Collected data:
· · · · · · ·
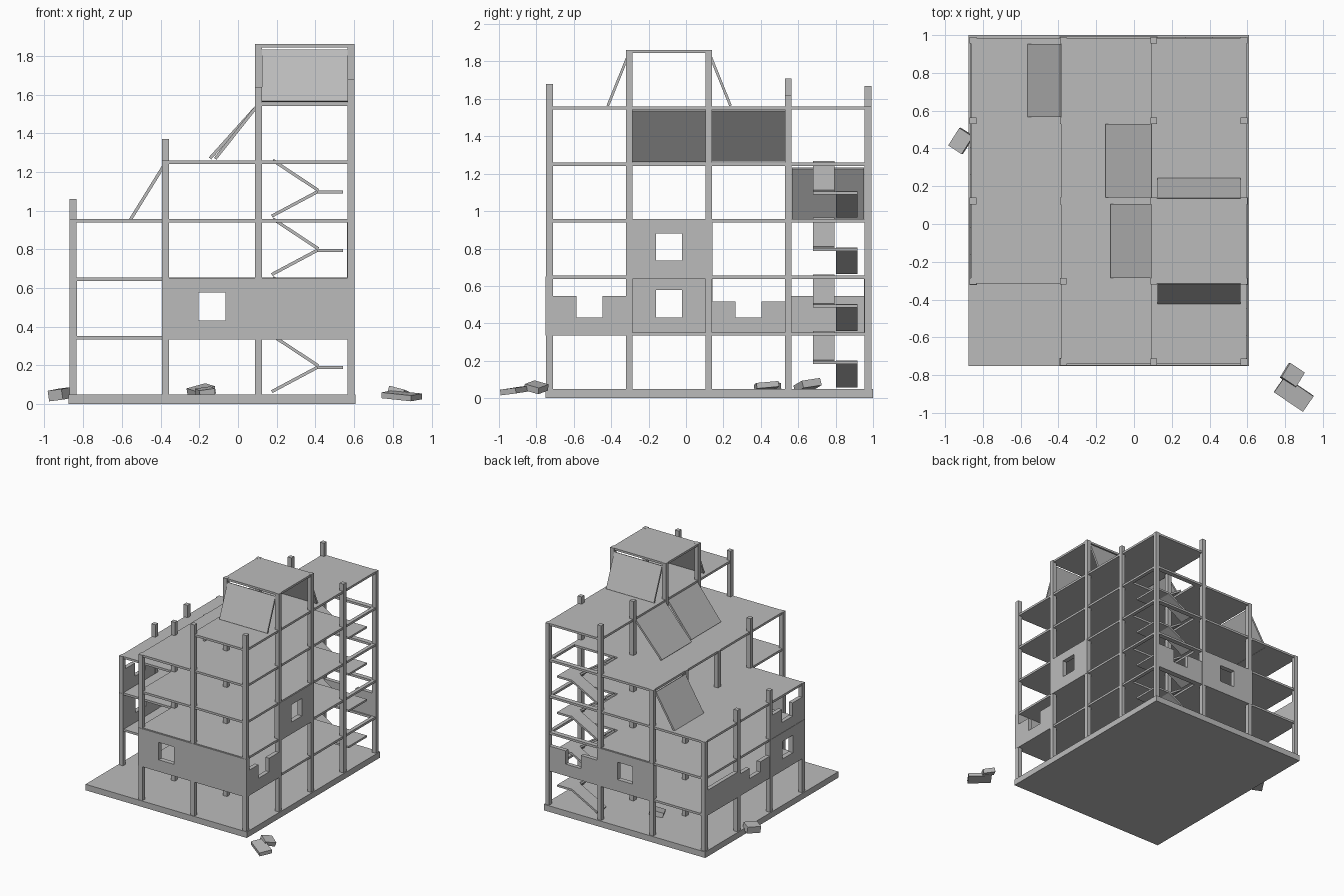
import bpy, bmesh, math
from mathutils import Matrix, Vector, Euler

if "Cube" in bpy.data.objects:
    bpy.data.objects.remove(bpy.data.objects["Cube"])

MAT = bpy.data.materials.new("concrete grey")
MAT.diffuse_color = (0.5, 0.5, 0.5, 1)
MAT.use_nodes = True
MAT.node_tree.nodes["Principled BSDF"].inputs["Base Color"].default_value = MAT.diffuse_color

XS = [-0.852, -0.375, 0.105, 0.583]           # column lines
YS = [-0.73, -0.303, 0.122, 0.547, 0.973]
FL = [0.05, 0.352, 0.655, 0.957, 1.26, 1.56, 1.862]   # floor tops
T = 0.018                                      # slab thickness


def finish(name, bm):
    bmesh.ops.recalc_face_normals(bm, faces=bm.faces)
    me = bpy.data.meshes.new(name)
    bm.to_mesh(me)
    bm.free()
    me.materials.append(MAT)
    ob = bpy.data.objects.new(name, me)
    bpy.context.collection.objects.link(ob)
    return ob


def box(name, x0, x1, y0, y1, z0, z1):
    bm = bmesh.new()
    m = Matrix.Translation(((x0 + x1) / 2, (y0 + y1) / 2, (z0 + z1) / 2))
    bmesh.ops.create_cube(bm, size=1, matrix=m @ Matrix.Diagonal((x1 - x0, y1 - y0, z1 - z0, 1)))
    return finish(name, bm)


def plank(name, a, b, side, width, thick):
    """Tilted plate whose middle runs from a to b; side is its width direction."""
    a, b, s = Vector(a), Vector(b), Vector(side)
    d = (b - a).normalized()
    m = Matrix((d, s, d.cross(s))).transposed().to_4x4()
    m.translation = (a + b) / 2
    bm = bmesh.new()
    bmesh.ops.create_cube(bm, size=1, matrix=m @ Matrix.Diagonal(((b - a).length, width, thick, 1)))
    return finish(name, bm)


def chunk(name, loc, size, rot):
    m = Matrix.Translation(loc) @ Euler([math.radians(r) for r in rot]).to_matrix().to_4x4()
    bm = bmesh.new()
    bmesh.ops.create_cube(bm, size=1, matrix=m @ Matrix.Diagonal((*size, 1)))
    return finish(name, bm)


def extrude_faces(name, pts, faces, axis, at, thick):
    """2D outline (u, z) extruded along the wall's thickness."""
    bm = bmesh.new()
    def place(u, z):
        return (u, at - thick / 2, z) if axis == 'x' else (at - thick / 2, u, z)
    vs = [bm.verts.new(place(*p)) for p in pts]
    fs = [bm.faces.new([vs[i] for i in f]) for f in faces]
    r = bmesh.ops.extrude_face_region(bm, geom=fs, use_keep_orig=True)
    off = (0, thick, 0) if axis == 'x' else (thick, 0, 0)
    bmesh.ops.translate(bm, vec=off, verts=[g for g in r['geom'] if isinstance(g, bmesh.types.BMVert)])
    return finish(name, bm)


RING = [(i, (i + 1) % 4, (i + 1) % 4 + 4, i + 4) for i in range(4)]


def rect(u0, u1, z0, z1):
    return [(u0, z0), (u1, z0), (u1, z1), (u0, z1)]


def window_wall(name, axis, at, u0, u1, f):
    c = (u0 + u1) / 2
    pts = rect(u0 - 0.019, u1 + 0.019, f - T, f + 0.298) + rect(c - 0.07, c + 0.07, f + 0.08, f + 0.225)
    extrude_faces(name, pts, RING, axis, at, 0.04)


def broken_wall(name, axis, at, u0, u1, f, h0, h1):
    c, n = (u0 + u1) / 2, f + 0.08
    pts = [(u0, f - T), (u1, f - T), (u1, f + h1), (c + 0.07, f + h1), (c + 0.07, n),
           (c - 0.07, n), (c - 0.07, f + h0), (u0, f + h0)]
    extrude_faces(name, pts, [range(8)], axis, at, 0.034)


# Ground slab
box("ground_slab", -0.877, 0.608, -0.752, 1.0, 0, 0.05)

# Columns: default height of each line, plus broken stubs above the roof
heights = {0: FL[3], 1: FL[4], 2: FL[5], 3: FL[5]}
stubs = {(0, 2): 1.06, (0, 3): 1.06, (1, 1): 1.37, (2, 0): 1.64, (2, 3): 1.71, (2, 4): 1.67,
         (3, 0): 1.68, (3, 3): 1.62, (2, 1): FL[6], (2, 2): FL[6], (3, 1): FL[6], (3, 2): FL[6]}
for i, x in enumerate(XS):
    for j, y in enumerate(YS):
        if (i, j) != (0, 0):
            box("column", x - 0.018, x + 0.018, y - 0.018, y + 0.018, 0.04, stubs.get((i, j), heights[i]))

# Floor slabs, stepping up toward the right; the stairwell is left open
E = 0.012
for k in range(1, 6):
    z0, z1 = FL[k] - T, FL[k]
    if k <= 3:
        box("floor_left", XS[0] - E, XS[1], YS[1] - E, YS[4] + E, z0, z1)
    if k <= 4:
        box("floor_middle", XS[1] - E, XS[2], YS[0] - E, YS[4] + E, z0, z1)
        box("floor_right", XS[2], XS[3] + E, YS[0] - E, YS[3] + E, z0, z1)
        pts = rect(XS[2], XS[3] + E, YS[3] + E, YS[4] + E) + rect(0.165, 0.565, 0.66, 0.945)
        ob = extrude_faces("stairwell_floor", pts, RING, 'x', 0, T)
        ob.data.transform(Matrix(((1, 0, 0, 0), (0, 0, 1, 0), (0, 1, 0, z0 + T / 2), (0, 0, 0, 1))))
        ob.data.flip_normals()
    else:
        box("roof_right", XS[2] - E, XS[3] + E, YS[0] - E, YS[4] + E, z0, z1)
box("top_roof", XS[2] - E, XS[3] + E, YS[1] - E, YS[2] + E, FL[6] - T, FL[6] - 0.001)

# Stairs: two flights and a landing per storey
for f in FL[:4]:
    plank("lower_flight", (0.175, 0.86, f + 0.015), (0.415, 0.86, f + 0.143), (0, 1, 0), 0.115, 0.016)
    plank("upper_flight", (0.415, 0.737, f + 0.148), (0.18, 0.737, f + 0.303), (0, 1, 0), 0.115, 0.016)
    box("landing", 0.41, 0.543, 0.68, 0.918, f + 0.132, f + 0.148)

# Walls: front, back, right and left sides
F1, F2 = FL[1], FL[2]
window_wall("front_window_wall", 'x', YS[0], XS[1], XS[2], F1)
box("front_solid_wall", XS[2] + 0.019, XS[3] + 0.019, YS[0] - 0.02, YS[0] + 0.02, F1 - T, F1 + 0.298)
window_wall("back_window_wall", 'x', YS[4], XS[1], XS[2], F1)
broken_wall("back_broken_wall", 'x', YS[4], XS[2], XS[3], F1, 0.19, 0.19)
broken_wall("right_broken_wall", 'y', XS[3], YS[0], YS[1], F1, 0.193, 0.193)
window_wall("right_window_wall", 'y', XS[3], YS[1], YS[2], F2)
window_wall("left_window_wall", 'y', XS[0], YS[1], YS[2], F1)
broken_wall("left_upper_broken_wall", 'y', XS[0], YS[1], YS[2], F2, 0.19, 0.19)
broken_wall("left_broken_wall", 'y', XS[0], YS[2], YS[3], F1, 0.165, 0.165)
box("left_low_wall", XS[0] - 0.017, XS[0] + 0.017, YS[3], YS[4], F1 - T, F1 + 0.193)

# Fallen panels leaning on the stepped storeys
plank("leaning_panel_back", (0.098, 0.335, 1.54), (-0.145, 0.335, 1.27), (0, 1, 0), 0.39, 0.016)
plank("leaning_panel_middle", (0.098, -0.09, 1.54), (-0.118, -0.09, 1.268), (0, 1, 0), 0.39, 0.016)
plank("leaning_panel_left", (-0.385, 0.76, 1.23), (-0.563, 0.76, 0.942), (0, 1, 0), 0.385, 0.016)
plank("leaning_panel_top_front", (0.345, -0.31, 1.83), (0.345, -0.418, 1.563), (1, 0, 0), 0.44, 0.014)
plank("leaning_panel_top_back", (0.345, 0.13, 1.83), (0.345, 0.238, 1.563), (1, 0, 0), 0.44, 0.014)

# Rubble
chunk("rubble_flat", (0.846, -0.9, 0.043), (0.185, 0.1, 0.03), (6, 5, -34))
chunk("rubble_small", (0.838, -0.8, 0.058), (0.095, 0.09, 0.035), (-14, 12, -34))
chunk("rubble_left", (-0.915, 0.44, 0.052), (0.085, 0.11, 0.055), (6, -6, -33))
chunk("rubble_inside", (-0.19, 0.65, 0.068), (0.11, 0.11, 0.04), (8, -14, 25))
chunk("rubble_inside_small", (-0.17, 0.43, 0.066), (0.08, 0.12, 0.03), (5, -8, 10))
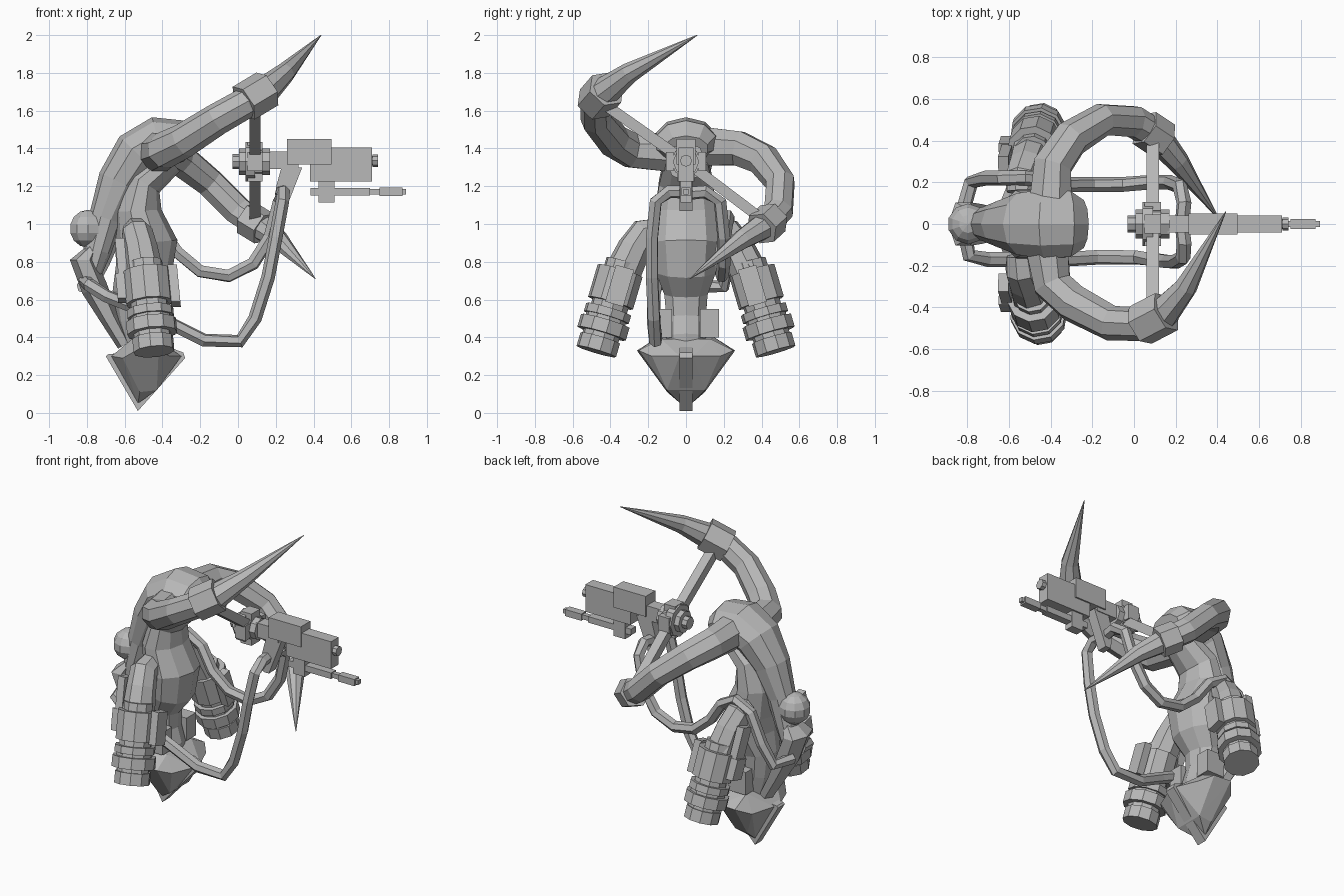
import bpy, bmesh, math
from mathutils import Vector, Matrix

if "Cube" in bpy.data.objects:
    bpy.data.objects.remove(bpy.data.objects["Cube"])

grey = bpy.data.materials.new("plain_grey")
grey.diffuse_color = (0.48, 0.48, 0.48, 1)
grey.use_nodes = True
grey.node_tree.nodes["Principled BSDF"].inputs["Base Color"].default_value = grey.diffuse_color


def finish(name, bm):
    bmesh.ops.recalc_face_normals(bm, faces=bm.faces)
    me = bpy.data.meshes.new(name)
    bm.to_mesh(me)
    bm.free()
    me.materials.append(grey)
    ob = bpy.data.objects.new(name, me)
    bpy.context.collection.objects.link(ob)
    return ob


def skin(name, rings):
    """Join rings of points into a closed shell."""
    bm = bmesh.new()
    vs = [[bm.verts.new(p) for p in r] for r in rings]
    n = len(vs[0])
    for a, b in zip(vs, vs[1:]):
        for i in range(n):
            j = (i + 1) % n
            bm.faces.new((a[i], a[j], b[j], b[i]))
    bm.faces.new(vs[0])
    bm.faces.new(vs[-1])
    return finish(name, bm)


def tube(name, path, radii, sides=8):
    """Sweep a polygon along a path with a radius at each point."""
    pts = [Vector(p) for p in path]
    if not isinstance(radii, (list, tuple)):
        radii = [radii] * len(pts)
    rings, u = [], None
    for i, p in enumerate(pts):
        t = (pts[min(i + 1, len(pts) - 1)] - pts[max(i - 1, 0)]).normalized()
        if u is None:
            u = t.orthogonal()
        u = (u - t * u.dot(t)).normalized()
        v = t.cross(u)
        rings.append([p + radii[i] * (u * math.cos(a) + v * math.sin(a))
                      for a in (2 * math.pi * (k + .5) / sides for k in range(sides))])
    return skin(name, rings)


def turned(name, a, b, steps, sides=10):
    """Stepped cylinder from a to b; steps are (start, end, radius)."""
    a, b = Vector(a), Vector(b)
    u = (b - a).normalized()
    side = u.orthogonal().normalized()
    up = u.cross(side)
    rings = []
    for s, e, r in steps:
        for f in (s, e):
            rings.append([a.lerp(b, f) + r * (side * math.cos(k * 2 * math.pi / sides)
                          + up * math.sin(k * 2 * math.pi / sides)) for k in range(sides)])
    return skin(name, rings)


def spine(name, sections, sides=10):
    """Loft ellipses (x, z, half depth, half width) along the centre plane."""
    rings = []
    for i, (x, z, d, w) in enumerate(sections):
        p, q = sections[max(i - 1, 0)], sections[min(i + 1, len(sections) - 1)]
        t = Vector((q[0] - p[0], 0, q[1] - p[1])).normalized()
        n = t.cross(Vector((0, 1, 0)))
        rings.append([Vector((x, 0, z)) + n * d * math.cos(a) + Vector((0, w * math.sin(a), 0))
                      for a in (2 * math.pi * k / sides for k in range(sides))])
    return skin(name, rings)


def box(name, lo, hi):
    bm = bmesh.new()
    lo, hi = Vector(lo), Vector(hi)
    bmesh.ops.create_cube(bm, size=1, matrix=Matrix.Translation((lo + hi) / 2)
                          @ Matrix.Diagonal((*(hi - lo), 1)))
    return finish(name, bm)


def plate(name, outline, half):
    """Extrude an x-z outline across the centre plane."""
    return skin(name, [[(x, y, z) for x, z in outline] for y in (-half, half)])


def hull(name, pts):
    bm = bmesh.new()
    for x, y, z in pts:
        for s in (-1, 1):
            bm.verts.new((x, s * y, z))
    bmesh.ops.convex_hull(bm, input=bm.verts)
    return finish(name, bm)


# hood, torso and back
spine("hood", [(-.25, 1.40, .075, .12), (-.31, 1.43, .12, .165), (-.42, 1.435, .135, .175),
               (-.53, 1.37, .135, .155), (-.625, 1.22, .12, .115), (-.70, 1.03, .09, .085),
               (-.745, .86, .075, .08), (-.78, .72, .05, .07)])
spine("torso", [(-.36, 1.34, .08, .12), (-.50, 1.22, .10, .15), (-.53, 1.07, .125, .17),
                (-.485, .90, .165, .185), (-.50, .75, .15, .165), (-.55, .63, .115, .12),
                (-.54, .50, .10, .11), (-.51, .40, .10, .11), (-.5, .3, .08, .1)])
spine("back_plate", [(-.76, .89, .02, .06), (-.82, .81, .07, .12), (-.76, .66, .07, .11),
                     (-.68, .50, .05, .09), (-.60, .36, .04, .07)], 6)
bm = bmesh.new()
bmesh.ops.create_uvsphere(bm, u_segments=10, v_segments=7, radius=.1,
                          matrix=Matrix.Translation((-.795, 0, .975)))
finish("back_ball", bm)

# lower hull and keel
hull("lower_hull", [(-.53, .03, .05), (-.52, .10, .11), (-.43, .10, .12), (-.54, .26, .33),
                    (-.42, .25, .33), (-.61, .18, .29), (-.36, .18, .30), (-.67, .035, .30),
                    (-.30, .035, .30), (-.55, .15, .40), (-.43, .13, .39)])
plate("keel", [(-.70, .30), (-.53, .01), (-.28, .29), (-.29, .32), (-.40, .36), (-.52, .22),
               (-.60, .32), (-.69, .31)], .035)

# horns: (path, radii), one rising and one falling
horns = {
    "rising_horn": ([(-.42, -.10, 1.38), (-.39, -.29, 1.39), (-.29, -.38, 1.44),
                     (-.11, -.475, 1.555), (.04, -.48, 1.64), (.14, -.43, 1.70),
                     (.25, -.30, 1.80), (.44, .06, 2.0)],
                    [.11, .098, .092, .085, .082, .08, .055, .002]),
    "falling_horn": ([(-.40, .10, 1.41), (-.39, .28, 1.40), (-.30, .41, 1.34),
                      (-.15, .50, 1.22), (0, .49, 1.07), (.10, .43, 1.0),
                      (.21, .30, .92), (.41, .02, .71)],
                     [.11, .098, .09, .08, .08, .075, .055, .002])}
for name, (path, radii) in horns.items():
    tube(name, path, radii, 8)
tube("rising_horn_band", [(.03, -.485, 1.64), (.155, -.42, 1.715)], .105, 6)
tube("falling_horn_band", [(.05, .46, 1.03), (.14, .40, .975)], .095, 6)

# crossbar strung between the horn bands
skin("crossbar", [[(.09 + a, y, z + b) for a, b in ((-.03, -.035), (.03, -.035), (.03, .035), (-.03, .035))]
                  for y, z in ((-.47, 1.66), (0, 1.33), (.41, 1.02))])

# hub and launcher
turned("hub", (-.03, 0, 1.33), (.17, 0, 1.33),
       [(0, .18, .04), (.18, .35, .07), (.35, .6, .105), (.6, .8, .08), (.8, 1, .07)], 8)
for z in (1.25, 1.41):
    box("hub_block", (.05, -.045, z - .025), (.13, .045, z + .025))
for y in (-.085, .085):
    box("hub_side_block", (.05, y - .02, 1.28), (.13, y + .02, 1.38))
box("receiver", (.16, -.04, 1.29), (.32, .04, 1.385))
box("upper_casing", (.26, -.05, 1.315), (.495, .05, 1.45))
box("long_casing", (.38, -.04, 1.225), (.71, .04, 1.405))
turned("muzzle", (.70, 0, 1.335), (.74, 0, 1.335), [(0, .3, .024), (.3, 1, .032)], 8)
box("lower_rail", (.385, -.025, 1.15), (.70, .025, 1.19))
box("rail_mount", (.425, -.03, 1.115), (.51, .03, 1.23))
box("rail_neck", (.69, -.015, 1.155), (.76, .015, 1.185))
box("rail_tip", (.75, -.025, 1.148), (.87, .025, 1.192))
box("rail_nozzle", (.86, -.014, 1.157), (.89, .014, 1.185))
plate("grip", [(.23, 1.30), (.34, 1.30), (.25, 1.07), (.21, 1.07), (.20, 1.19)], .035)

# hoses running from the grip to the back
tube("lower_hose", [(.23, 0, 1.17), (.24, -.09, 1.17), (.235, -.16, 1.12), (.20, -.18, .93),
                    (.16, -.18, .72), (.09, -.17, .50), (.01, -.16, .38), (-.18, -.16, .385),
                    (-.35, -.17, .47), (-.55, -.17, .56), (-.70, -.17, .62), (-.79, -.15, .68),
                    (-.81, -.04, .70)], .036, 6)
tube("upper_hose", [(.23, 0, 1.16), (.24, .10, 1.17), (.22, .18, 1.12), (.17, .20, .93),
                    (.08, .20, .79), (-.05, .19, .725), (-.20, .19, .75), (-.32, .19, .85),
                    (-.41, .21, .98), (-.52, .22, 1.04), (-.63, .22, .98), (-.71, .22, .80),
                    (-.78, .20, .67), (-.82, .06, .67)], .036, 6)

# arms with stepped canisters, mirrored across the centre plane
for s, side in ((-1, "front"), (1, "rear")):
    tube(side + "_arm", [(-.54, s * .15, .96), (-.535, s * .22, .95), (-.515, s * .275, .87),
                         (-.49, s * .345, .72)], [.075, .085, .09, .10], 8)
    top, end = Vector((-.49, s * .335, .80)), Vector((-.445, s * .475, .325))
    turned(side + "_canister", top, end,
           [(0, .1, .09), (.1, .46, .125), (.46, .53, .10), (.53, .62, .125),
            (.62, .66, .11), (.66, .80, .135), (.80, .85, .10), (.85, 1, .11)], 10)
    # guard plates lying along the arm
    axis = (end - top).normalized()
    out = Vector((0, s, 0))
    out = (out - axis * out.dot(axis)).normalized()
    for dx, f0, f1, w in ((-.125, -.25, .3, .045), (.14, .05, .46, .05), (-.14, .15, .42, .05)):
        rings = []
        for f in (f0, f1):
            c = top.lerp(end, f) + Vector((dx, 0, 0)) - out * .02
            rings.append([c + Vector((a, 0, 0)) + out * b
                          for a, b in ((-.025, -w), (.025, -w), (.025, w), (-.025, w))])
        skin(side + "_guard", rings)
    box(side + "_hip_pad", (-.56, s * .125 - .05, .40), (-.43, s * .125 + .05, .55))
· · · · · · ·
**ABOUT THIS TASK:** Among the lines above, which ones hold the string "axis"? Show them.

**ANSWER TO THE EXERCISE:**
def extrude_faces(name, pts, faces, axis, at, thick):
        return (u, at - thick / 2, z) if axis == 'x' else (at - thick / 2, u, z)
    off = (0, thick, 0) if axis == 'x' else (thick, 0, 0)
def window_wall(name, axis, at, u0, u1, f):
    extrude_faces(name, pts, RING, axis, at, 0.04)
def broken_wall(name, axis, at, u0, u1, f, h0, h1):
    extrude_faces(name, pts, [range(8)], axis, at, 0.034)
    axis = (end - top).normalized()
    out = (out - axis * out.dot(axis)).normalized()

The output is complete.